Gal Gadot is the first actress to portray Wonder Woman in a live-action feature film, but there have been three other actresses to play her on television. Probably best known is Lynda Carter, star of the 1975-79 TV series. Cathy Lee Crosby played her in a 1974 TV movie, and Adrienne Palicki played her in a 2011 TV pilot.
In the "X-Men" movies, Rogue is originally portrayed as a teenager who seems to have a sibling-ish relationship with Wolverine and dates Iceman. In the comics, Rogue is an adult who dates Gambit, and Jubilee is the teen with the sibling-ish relationship with Wolverine.
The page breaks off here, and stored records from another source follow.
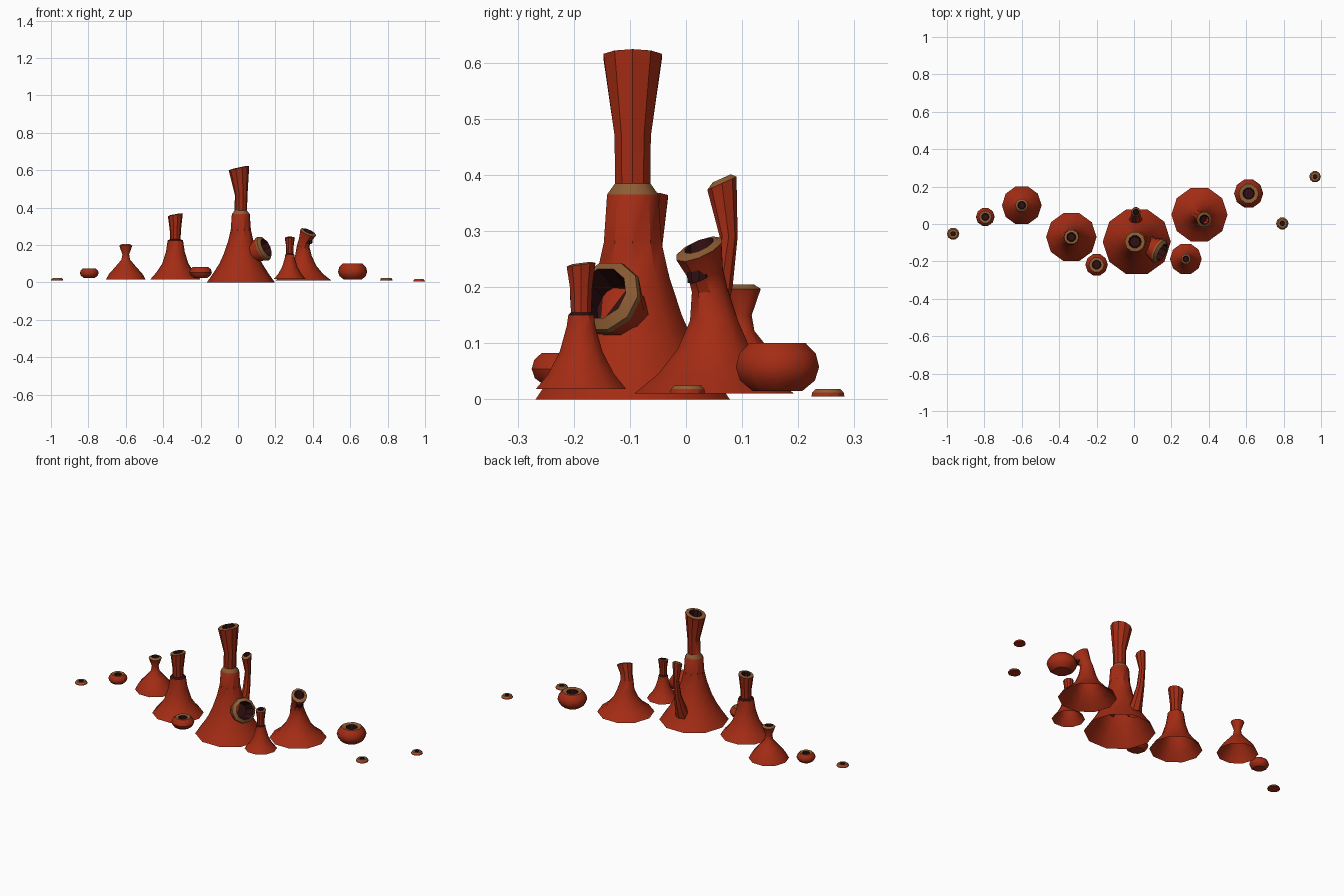
import bpy, bmesh, math
from mathutils import Vector

cube = bpy.data.objects.get("Cube")
if cube:
    bpy.data.objects.remove(cube, do_unlink=True)


def material(name, rgb):
    m = bpy.data.materials.new(name)
    m.use_nodes = True
    m.diffuse_color = (*rgb, 1)
    bsdf = m.node_tree.nodes["Principled BSDF"]
    bsdf.inputs["Base Color"].default_value = (*rgb, 1)
    bsdf.inputs["Roughness"].default_value = 0.9
    return m


RED, TAN, DARK = 0, 1, 2
MATS = [material("rust red", (0.37, 0.025, 0.007)),
        material("tan rim", (0.27, 0.11, 0.035)),
        material("dark hollow", (0.03, 0.005, 0.006))]


def skin(name, loc, rings, colours=None, sides=10, aim=None, cap=False):
    """Loft rings of (radius, z, dx, dy, slope x, slope y); colours maps a band to a material."""
    colours = colours or {}
    bm = bmesh.new()
    loops = []
    for ring in rings:
        r, z, dx, dy, sx, sy = (tuple(ring) + (0,) * 6)[:6]
        loop = []
        for i in range(sides):
            a = math.tau * i / sides
            x, y = r * math.cos(a), r * math.sin(a)
            loop.append(bm.verts.new((x + dx, y + dy, z + sx * x + sy * y)))
        loops.append(loop)
    for band, (low, high) in enumerate(zip(loops, loops[1:])):
        for i in range(sides):
            j = (i + 1) % sides
            f = bm.faces.new((low[i], low[j], high[j], high[i]))
            f.material_index = colours.get(band, RED)
    bm.faces.new(loops[-1]).material_index = DARK
    if cap:
        bm.faces.new(loops[0][::-1])
    me = bpy.data.meshes.new(name)
    bm.to_mesh(me)
    bm.free()
    for m in MATS:
        me.materials.append(m)
    ob = bpy.data.objects.new(name, me)
    bpy.context.collection.objects.link(ob)
    ob.location = loc
    if aim:
        ob.rotation_euler = Vector(aim).to_track_quat('Z', 'Y').to_euler()
    bpy.ops.object.select_all(action='DESELECT')
    ob.select_set(True)
    bpy.context.view_layer.objects.active = ob
    bpy.ops.object.shade_smooth_by_angle(angle=math.radians(35))
    return ob


def chimney(name, loc, rings, collar=None, collar_colour=DARK, lip=0.003, **kw):
    """Flared tube with a tan lip and a dark hollow at its last ring."""
    r, z, dx, dy, sx, sy = (tuple(rings[-1]) + (0,) * 6)[:6]
    n = len(rings)
    mouth = [(r * 0.62, z + lip, dx, dy, sx, sy),
             (r * 0.5, z - r * 1.2, dx, dy, sx, sy)]
    colours = {n - 1: TAN, n: DARK}
    if collar is not None:
        colours[collar] = collar_colour
    return skin(name, loc, rings + mouth, colours, **kw)


# Tall central chimney with a stepped collar
chimney("main_chimney", (0.015, -0.095, 0),
        [(0.182, 0), (0.15, 0.045), (0.115, 0.1), (0.092, 0.15), (0.068, 0.22),
         (0.054, 0.28), (0.048, 0.365), (0.033, 0.385), (0.034, 0.47, 0.002),
         (0.055, 0.612, -0.01, 0, 0.22)], collar=6, collar_colour=TAN)

# Wide mouth on the flank of the central chimney
skin("flank_mouth", (0.03, -0.09, 0.13),
     [(0.055, 0), (0.05, 0.07), (0.07, 0.125), (0.068, 0.135), (0.05, 0.148), (0.04, 0.08)],
     {2: TAN, 3: TAN, 4: DARK}, aim=(0.78, -0.4, 0.38))

# Thin bent pipe behind the central chimney
chimney("rear_pipe", (0.01, 0, 0),
        [(0.04, 0.06, 0, 0.01), (0.03, 0.12, 0, 0.035), (0.02, 0.2, 0, 0.063),
         (0.016, 0.29, 0, 0.076), (0.026, 0.385, 0, 0.064, 0, 0.45)], lip=0.009, sides=8)

# Chimneys around it
chimney("left_side_chimney", (-0.335, -0.07, 0),
        [(0.135, 0.015), (0.1, 0.055), (0.07, 0.1), (0.05, 0.165), (0.041, 0.225),
         (0.028, 0.231), (0.03, 0.28), (0.04, 0.362, 0, 0, 0.18)], collar=4)
chimney("short_flared_chimney", (-0.6, 0.1, 0),
        [(0.106, 0.015), (0.09, 0.045), (0.05, 0.09), (0.023, 0.122), (0.018, 0.15),
         (0.035, 0.197)], lip=0.008)
chimney("small_front_chimney", (0.277, -0.187, 0),
        [(0.085, 0.018), (0.062, 0.045), (0.04, 0.085), (0.027, 0.13), (0.024, 0.15),
         (0.019, 0.155), (0.021, 0.2), (0.027, 0.24, 0, 0, 0, 0.13)], collar=4)
chimney("leaning_chimney", (0.35, 0.05, 0),
        [(0.15, 0.01), (0.105, 0.045), (0.068, 0.09), (0.045, 0.14),
         (0.033, 0.195, -0.002, -0.008, -0.1, 0.1),
         (0.032, 0.225, 0.008, -0.015, -0.25, 0.25),
         (0.042, 0.268, 0.026, -0.027, -0.38, 0.38)], lip=0.006)

# Round pots: name, x, y, radius, bottom, top
for name, x, y, r, z0, z1 in [("large_pot", 0.613, 0.163, 0.078, 0.015, 0.1),
                              ("left_pot", -0.795, 0.038, 0.05, 0.025, 0.075),
                              ("front_pot", -0.2, -0.218, 0.06, 0.025, 0.083)]:
    h = z1 - z0
    skin(name, (x, y, z0),
         [(r * 0.6, 0), (r * 0.9, h * 0.22), (r, h * 0.5), (r * 0.92, h * 0.78), (r * 0.68, h),
          (r * 0.4, h * 0.96), (r * 0.35, h * 0.4)], {4: TAN, 5: DARK}, cap=True)

# Tiny buds on the ground
for name, x, y, r, z0, z1 in [("right_bud", 0.793, 0.003, 0.033, 0.01, 0.025),
                              ("far_right_bud", 0.968, 0.253, 0.031, 0.005, 0.018),
                              ("far_left_bud", -0.967, -0.052, 0.033, 0.01, 0.023)]:
    h = z1 - z0
    skin(name, (x, y, z0),
         [(r, 0), (r * 0.95, h * 0.55), (r * 0.75, h), (r * 0.4, h), (r * 0.35, h * 0.4)],
         {1: TAN, 2: TAN, 3: DARK}, cap=True)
Supergirl has been portrayed on-screen by Helen Slater (who played Clark Kent's biological mother on TV's "Smallville" and plays Kara's adopted mother on TV's "Supergirl") in the narrative feature film "Supergirl," by Laura Vandervoort in TV's "Smallville" and by Melissa Benoist in TV's "Supergirl."
With some psychic prodding from Phoenix, Kitty Pryde's parents chose Xavier's school over Emma Frost and the Hellfire Club's academy after Kitty helped the X-Men defeat the Hellfire Club.
The mantle of Robin has been worn by Dick Grayson (who became Nightwing,) Jason Todd (who became Red Hood,) Tim Drake (who became Red Robin,) Stephanie Brown (who became Spoiler) and Damian Wayne (son of the Dark Knight.)
Jean Grey is one of the few characters in Marvel comics to die and stay dead, at least until Beast traveled back in time and brought the original X-Men to the present in all their youthfulness.
The "Batgirl" name has been used by Barbara Gordon, Cassandra Cain and Stephanie Brown. As of 2017, Barbara Gordon has resumed the mantle, while Cassandra Cain is "Orphan" and Stephanie Brown is "Spoiler."
Marvel's Ultimate Universe version of Nick Fury changed him from a full-head-of-haired, one-eyed white man to a bald, one-eyed black man, whose appearance was modeled on Samuel L. Jackson. Samuel L. Jackson then played Fury in the Marvel Cinematic Universe. This led to the white Nick Fury in the mainstream Marvel Comics Universe having a black son, whose appearance was modeled after Samuel L. Jackson, named Nick Fury, Jr.
Current comic book star Buffy the Vampire Slayer first appeared in the 1992 feature film, "Buffy the Vampire Slayer," before moving to TV in 1997, where she stayed until the middle of 2003.